Some remarkable photos and a video have surfaced of a snarling leopard as it fought locals and forest officials as they tried to drive it back toward a wildlife sanctuary in West Bengal, India, on Tuesday.
It was in the Prakash Nagar village, on the outskirts of Siliguri, that this adult male cat mauled 11 people in the settlement before being captured. In one video, the announcer says that the leopard was released back into the forest.
But later reports claim that the cat died a few hours after being captured from knife wounds it received during the attack.
Forest official Dharma Dev Rai said that the locals used knives, stones and sticks to beat back the cat. The leopard injured six villagers, four forest guards and a policeman, before a forest guard finally shot the cat with a tranquilizer dart.
Leopards are protected in India, though more cats are straying into villages in search of food. This attack is not the first in this area. Other recent attacks resulted in injuries to 6 and 8 people in nearby farming villages on the outskirts of the forests.
So what can you do to avoid a run-in with a big cat in the wild?
• Never travel alone. The buddy system works for all kinds of survival scenarios, including animal encounters.
• Be noisy. This lets the animals know you are coming, so they are not caught off guard.
• Cats mainly attack from behind. Don't give them the chance by turning and running. Some people in the region of India where the leopard attack occurred travel through the forests wearing a mask of a face on the back of their head as a way to confuse any stalking cats. There's no data to back up this old local trick, but some villagers swear by it.

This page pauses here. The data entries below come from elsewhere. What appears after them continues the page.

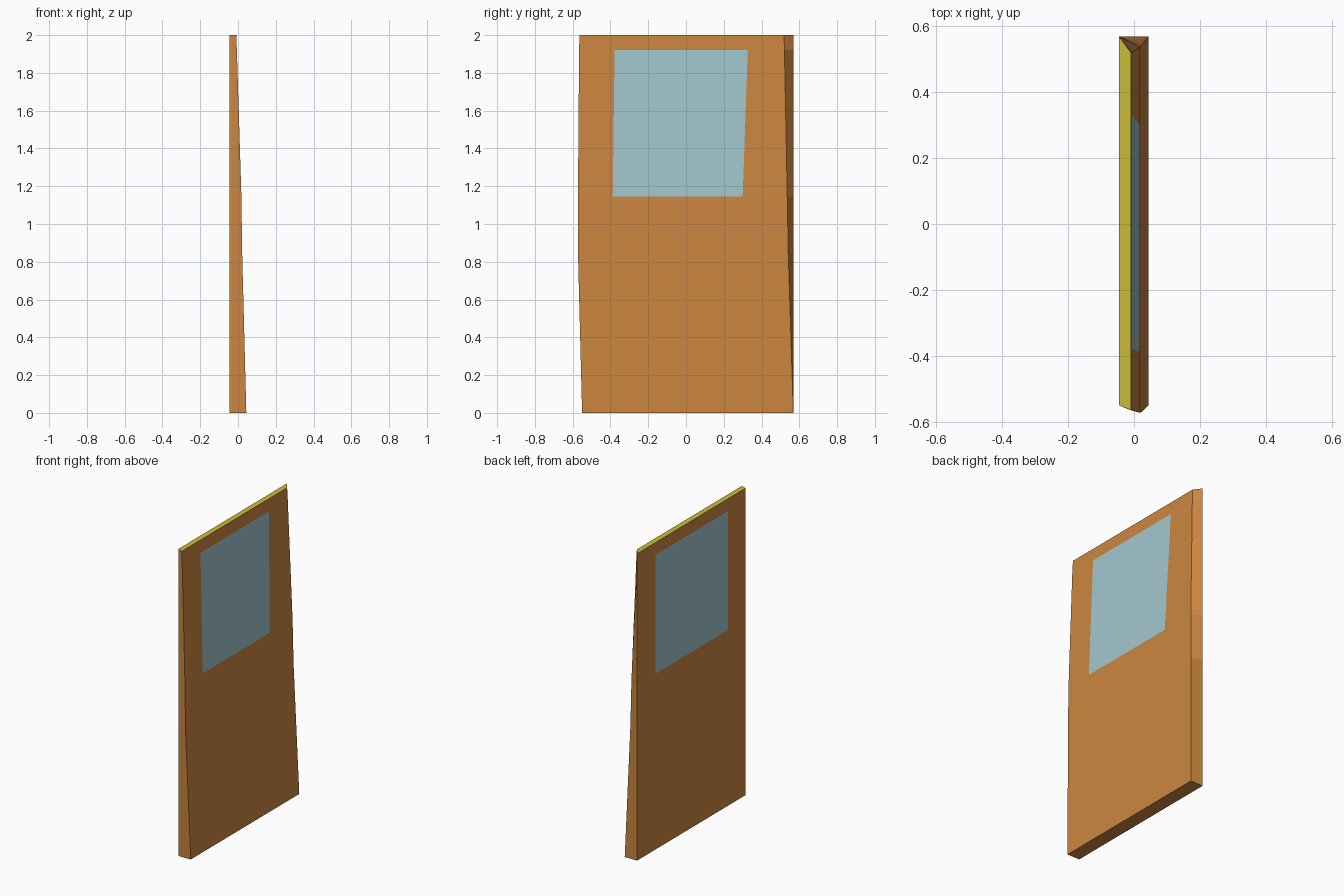
import bpy, bmesh

if "Cube" in bpy.data.objects:
    bpy.data.objects.remove(bpy.data.objects["Cube"])


def material(name, rgb):
    m = bpy.data.materials.new(name)
    m.diffuse_color = (*rgb, 1)
    m.use_nodes = True
    m.node_tree.nodes["Principled BSDF"].inputs["Base Color"].default_value = m.diffuse_color
    return m


ORANGE = material("orange_paint", (0.60, 0.24, 0.05))
YELLOW = material("yellow_edge", (0.60, 0.50, 0.04))
GLASS = material("pale_glass", (0.36, 0.57, 0.62))

# Levels from bottom to top: z, outer x, and outer y of
# (front edge, window front, window rear, rear edge)
INNER_X = -0.045
INNER_Y = (-0.55, -0.37, 0.38, 0.568)
LEVELS = [
    (0.00, 0.044, (-0.550, -0.390, 0.300, 0.568)),
    (0.85, 0.022, (-0.572, -0.390, 0.300, 0.541)),
    (1.145, 0.018, (-0.572, -0.388, 0.300, 0.536)),
    (1.92, -0.006, (-0.566, -0.378, 0.327, 0.521)),
    (2.00, -0.009, (-0.564, -0.378, 0.328, 0.519)),
]
WINDOW = (2, 1)  # row and column of the glazed cell

outer = [[(x, y, z) for y in ys] for z, x, ys in LEVELS]
inner = [[(INNER_X, y, z) for y in INNER_Y] for z, _, _ in LEVELS]


def cell(grid, r, c):
    return [grid[r][c], grid[r][c + 1], grid[r + 1][c + 1], grid[r + 1][c]]


def build(name, quads, mats):
    bm = bmesh.new()
    for pts, mat in quads:
        bm.faces.new([bm.verts.new(p) for p in pts]).material_index = mat
    bmesh.ops.remove_doubles(bm, verts=bm.verts, dist=1e-5)
    me = bpy.data.meshes.new(name)
    bm.to_mesh(me)
    bm.free()
    for m in mats:
        me.materials.append(m)
    ob = bpy.data.objects.new(name, me)
    bpy.context.collection.objects.link(ob)
    return ob


panel, glass = [], []
# Outer and inner skins, leaving the window cell for the glass
for r in range(4):
    for c in range(3):
        target = glass if (r, c) == WINDOW else panel
        target.append((cell(outer, r, c), 0))
        target.append((cell(inner, r, c)[::-1], 0))
    # Front and rear edges
    panel.append(([inner[r][0], outer[r][0], outer[r + 1][0], inner[r + 1][0]], 0))
    panel.append(([outer[r][3], inner[r][3], inner[r + 1][3], outer[r + 1][3]], 0))
# Bottom and yellow top edges
for c in range(3):
    panel.append(([inner[0][c], inner[0][c + 1], outer[0][c + 1], outer[0][c]], 0))
    panel.append(([outer[4][c], outer[4][c + 1], inner[4][c + 1], inner[4][c]], 1))

build("door_panel", panel, [ORANGE, YELLOW])
build("door_window", glass, [GLASS])
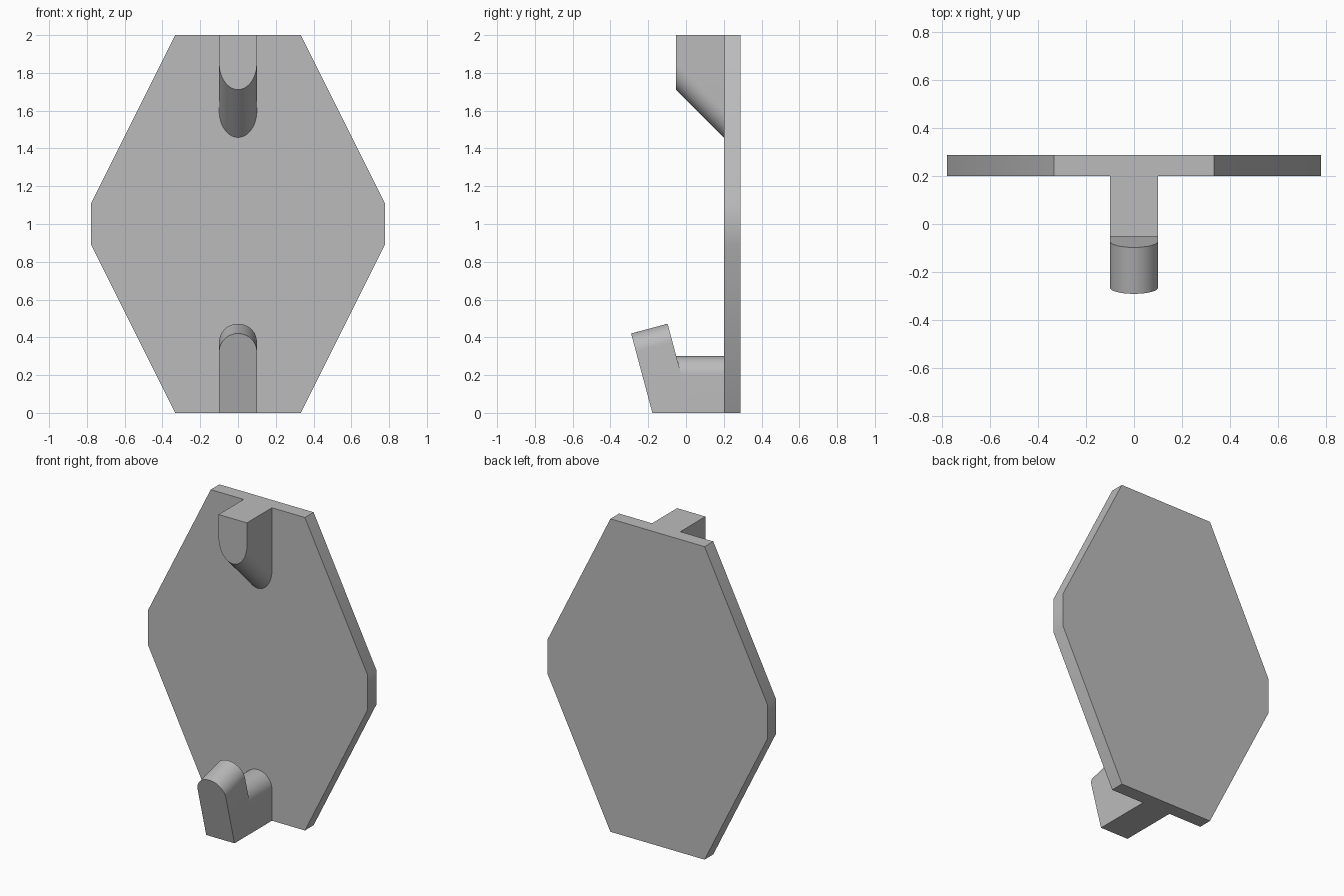
import bpy
import bmesh
from math import sin, cos, tan, pi, radians

cube = bpy.data.objects.get("Cube")
if cube:
    bpy.data.objects.remove(cube, do_unlink=True)

grey = bpy.data.materials.new("plain grey")
grey.use_nodes = True
COLOUR = (0.5, 0.5, 0.5, 1)
grey.diffuse_color = COLOUR
grey.node_tree.nodes["Principled BSDF"].inputs["Base Color"].default_value = COLOUR

PLATE_FRONT, PLATE_BACK = 0.20, 0.288
RADIUS = 0.1
TILT = radians(15)


def loft(name, outline, near, far):
    """Join a flat outline, placed by near() and far(), into a closed solid."""
    bm = bmesh.new()
    a = [bm.verts.new(near(*p)) for p in outline]
    b = [bm.verts.new(far(*p)) for p in outline]
    bm.faces.new(a)
    bm.faces.new(b)
    for i in range(len(outline)):
        j = (i + 1) % len(outline)
        bm.faces.new((a[i], a[j], b[j], b[i]))
    bmesh.ops.recalc_face_normals(bm, faces=bm.faces)
    mesh = bpy.data.meshes.new(name)
    bm.to_mesh(mesh)
    bm.free()
    mesh.materials.append(grey)
    obj = bpy.data.objects.new(name, mesh)
    bpy.context.collection.objects.link(obj)
    bpy.ops.object.select_all(action="DESELECT")
    obj.select_set(True)
    bpy.context.view_layer.objects.active = obj
    bpy.ops.object.shade_smooth_by_angle(angle=radians(30))
    return obj


def arch(base, centre, rise=RADIUS, steps=24):
    """Straight-sided outline with a round end beyond the centre height."""
    curve = [(RADIUS * cos(pi * i / steps), centre + rise * sin(pi * i / steps))
             for i in range(steps + 1)]
    return [(-RADIUS, base), (RADIUS, base)] + curve


# Eight-sided back plate
quarter = [(0.333, 0), (0.777, 0.89)]
right = quarter + [(x, 2 - z) for x, z in reversed(quarter)]
plate = right + [(-x, z) for x, z in reversed(right)]
loft("back_plate", plate,
     lambda x, z: (x, PLATE_FRONT, z), lambda x, z: (x, PLATE_BACK, z))

# Upper bracket: round underside sloping 45 degrees down to the plate
BRACKET_FRONT = -0.053
SLOPE = PLATE_FRONT - BRACKET_FRONT
loft("upper_bracket", arch(2, 1.853, -RADIUS / cos(pi / 4)),
     lambda x, z: (x, BRACKET_FRONT, z),
     lambda x, z: (x, PLATE_FRONT, z if z == 2 else z - SLOPE))

# Lower hook: tilted round-topped peg, cut level at the bottom
PEG_FRONT, PEG_DEPTH = -0.178, 0.2


def peg_back(z):
    return PEG_FRONT + PEG_DEPTH / cos(TILT) - z * tan(TILT)


def peg_far(x, t):
    z = t * cos(TILT) + PEG_DEPTH * sin(TILT) if t else 0
    return (x, peg_back(z), z)


loft("hook_peg", arch(0, 0.335),
     lambda x, t: (x, PEG_FRONT - t * sin(TILT), t * cos(TILT)), peg_far)

# Arm joining the peg's sloping back to the plate
loft("hook_arm", arch(0, 0.2),
     lambda x, z: (x, peg_back(z), z), lambda x, z: (x, PLATE_FRONT, z))
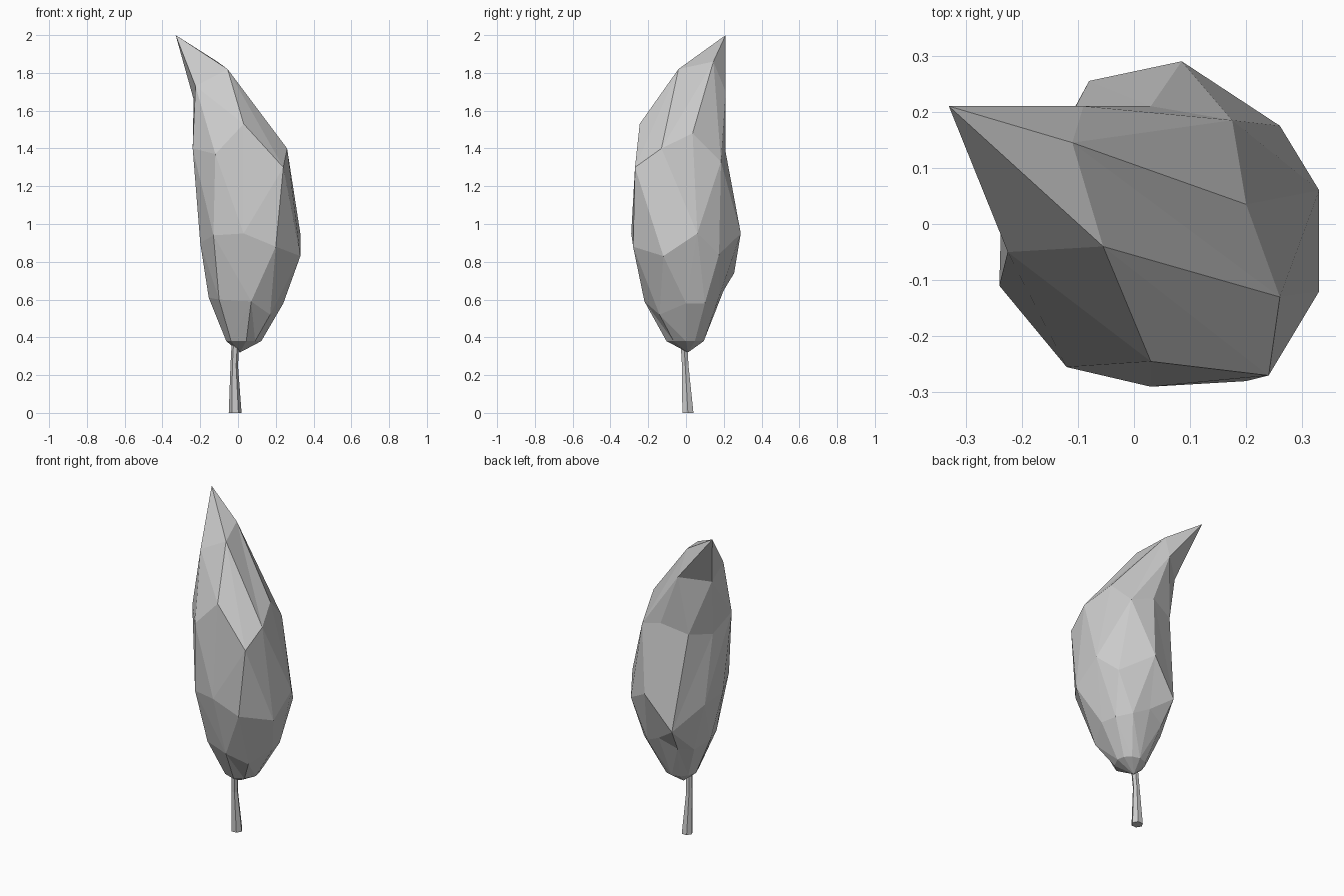
import bpy
import bmesh
import math
from mathutils import Vector

cube = bpy.data.objects.get("Cube")
if cube:
    bpy.data.objects.remove(cube, do_unlink=True)


def make_material(name, value):
    material = bpy.data.materials.new(name)
    material.use_nodes = True
    color = (value, value, value, 1)
    material.diffuse_color = color
    material.node_tree.nodes["Principled BSDF"].inputs["Base Color"].default_value = color
    return material


def section(*points):
    """One irregular cross-section, given in hundredths of a unit."""
    return [Vector(point) / 100 for point in points]


def bridge(bm, lower, upper):
    """Join two loops with triangles, folding each quad outwards."""
    count = len(lower)
    axis = sum((v.co for v in lower + upper), Vector()) / (count * 2)
    for i in range(count):
        j = (i + 1) % count
        a, b, c, d = lower[i], lower[j], upper[j], upper[i]
        rising = ((a.co + c.co) / 2 - axis).xy.length
        falling = ((b.co + d.co) / 2 - axis).xy.length
        if rising > falling:
            triangles = ((a, b, c), (a, c, d))
        else:
            triangles = ((a, b, d), (b, c, d))
        for triangle in triangles:
            bm.faces.new(triangle)


def loft(name, sections, material):
    """Skin a stack of sections; repeated points are welded together."""
    bm = bmesh.new()
    loops = [[bm.verts.new(p) for p in points] for points in sections]
    for lower, upper in zip(loops, loops[1:]):
        bridge(bm, lower, upper)
    bm.faces.new(loops[0])
    bm.faces.new(loops[-1])
    bmesh.ops.remove_doubles(bm, verts=bm.verts[:], dist=0.0005)
    bmesh.ops.dissolve_degenerate(bm, edges=bm.edges[:], dist=0.0005)
    bmesh.ops.recalc_face_normals(bm, faces=bm.faces[:])
    mesh = bpy.data.meshes.new(name)
    bm.to_mesh(mesh)
    bm.free()
    mesh.materials.append(material)
    obj = bpy.data.objects.new(name, mesh)
    bpy.context.collection.objects.link(obj)
    return obj


def hexagon(x, y, z, radius):
    angles = [math.radians(60 * i) for i in range(6)]
    return [Vector((x + radius * math.cos(a), y + radius * math.sin(a), z))
            for a in angles]


grey = make_material("plain grey", 0.6)

# Foliage sections, counter-clockwise from the +x side
skirt = section((24, 0, 58), (22, 10, 58), (15, 17, 60), (5, 20, 65), (-6, 17, 60),
                (-12, 9, 58), (-15.5, -2, 61), (-10, -16, 60), (7, -22, 59), (17, -14, 52))
belly = section((33, -12, 83), (33, 6, 95), (26, 17.5, 84), (8.5, 29, 95), (-8, 25.5, 74),
                (-18, 7, 87), (-20, -8, 90), (-13, -24, 94), (3, -29, 95), (20, -28, 88))
shoulder = section((26, -13, 140), (20, 3.5, 148), (17.5, 18.5, 133), (3, 21, 138),
                   (-13, 16, 133), (-20, 2, 130), (-24, -11, 140), (-12, -25.5, 137),
                   (3, -24.5, 153), (24, -27, 130))

# The crown narrows to five corners, then to a bent tip
front, ridge, back, side, edge = section((-5.5, -4, 182), (-11, 14.5, 186), (-9, 21, 170),
                                         (-23.5, 8, 166), (-22.5, -5, 173))
crown = [front, ridge, back, back, back, side, edge, edge, front, front]
tip = [Vector((-0.33, 0.21, 2))] * len(crown)

# The underside tapers from the skirt to a point above the trunk
root = Vector((0.01, 0.01, 0.32))
hem = [Vector((0.02 + (p.x - 0.02) * 0.47, p.y * 0.47, 0.38)) for p in skirt]
point = [root] * len(crown)

loft("foliage", [point, hem, skirt, belly, shoulder, crown, tip], grey)

# Slightly bent six-sided trunk
loft("trunk", [hexagon(-0.015, 0.01, 0, 0.034),
               hexagon(-0.02, -0.004, 0.25, 0.02),
               hexagon(-0.012, -0.013, 0.4, 0.02)], grey)
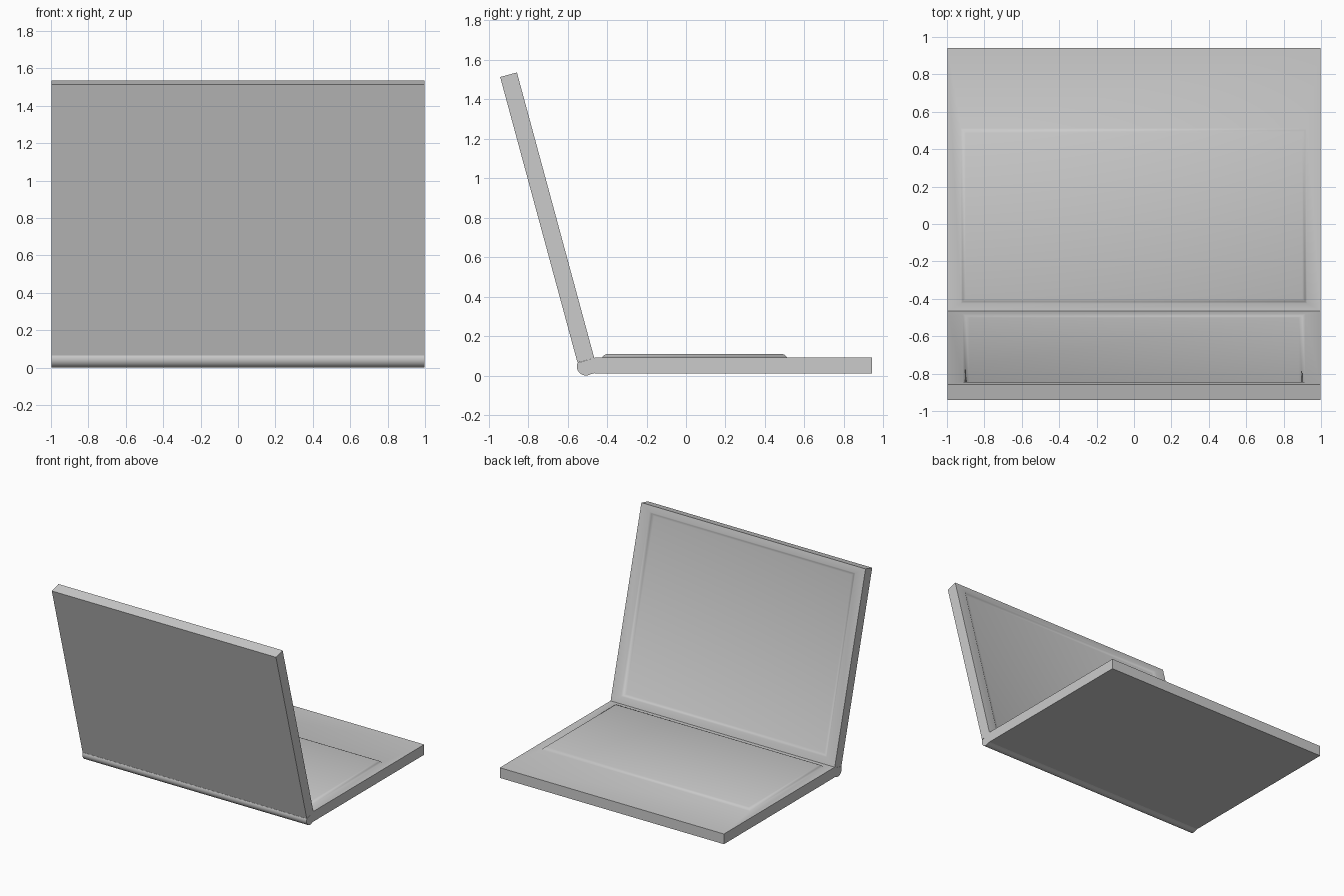
import bpy, bmesh
from math import radians, sin, cos

if "Cube" in bpy.data.objects:
    bpy.data.objects.remove(bpy.data.objects["Cube"])

grey = bpy.data.materials.new("plain_grey")
grey.use_nodes = True
colour = (0.6, 0.6, 0.6, 1)
grey.diffuse_color = colour
grey.node_tree.nodes["Principled BSDF"].inputs["Base Color"].default_value = colour

HALF = 0.997


def prism(profile):
    """Extrude a (y, z) outline across the full width."""
    bm = bmesh.new()
    left = bm.faces.new([bm.verts.new((-HALF, y, z)) for y, z in profile])
    ext = bmesh.ops.extrude_face_region(bm, geom=[left])
    new = [v for v in ext["geom"] if isinstance(v, bmesh.types.BMVert)]
    bmesh.ops.translate(bm, vec=(2 * HALF, 0, 0), verts=new)
    bmesh.ops.recalc_face_normals(bm, faces=bm.faces)
    return bm


def step_panel(bm, loops):
    """Step the top face through rectangles (half width, y low, y high, height)."""
    face = max(bm.faces, key=lambda f: f.normal.z)
    for half, low, high, height in loops:
        mid = face.calc_center_median()
        bmesh.ops.inset_individual(bm, faces=[face], thickness=0.001)
        for v in face.verts:
            v.co = (half if v.co.x > 0 else -half,
                    high if v.co.y > mid.y else low, height)


def finish(name, bm, angle=25):
    bm.normal_update()
    mesh = bpy.data.meshes.new(name)
    bm.to_mesh(mesh)
    bm.free()
    mesh.materials.append(grey)
    obj = bpy.data.objects.new(name, mesh)
    bpy.context.collection.objects.link(obj)
    bpy.ops.object.select_all(action="DESELECT")
    obj.select_set(True)
    bpy.context.view_layer.objects.active = obj
    bpy.ops.object.shade_smooth_by_angle(angle=radians(angle))
    return obj


def slab(y0, y1, z0, z1):
    return prism([(y0, z0), (y1, z0), (y1, z1), (y0, z1)])


# Base with a raised, soft-edged keyboard deck
BACK, TOP = -0.465, 0.092
base = slab(BACK, 0.942, 0.01, TOP)
step_panel(base, [(0.925, -0.425, 0.512, TOP),
                  (0.915, -0.415, 0.502, TOP + 0.012),
                  (0.9, -0.4, 0.487, TOP + 0.018)])
finish("base", base, 55)

# Lid, modelled flat from its top edge down, with a recessed screen
lid = slab(0, 1.5, -0.088, 0)
step_panel(lid, [(0.915, 0.05, 1.442, 0),
                 (0.9, 0.06, 1.432, -0.01),
                 (0.88, 0.075, 1.418, -0.015)])
lid_obj = finish("lid", lid, 50)
lid_obj.location = (0, -0.857, 1.536)
lid_obj.rotation_euler.x = radians(-74.85)

# Rounded hinge closing the gap between the lid and the base
R = 0.046
arc = [radians(157 + 143 * i / 12) for i in range(13)]
outline = [(-0.507 + R * cos(a), R + R * sin(a)) for a in arc]
outline += [(BACK, 0.012), (BACK, 0.088)]
finish("hinge", prism(outline))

• Don't travel unarmed. Rocks and sticks were not very effective on this leopard, and there are even bigger, meaner things than him (like tigers) in the remaining wild places.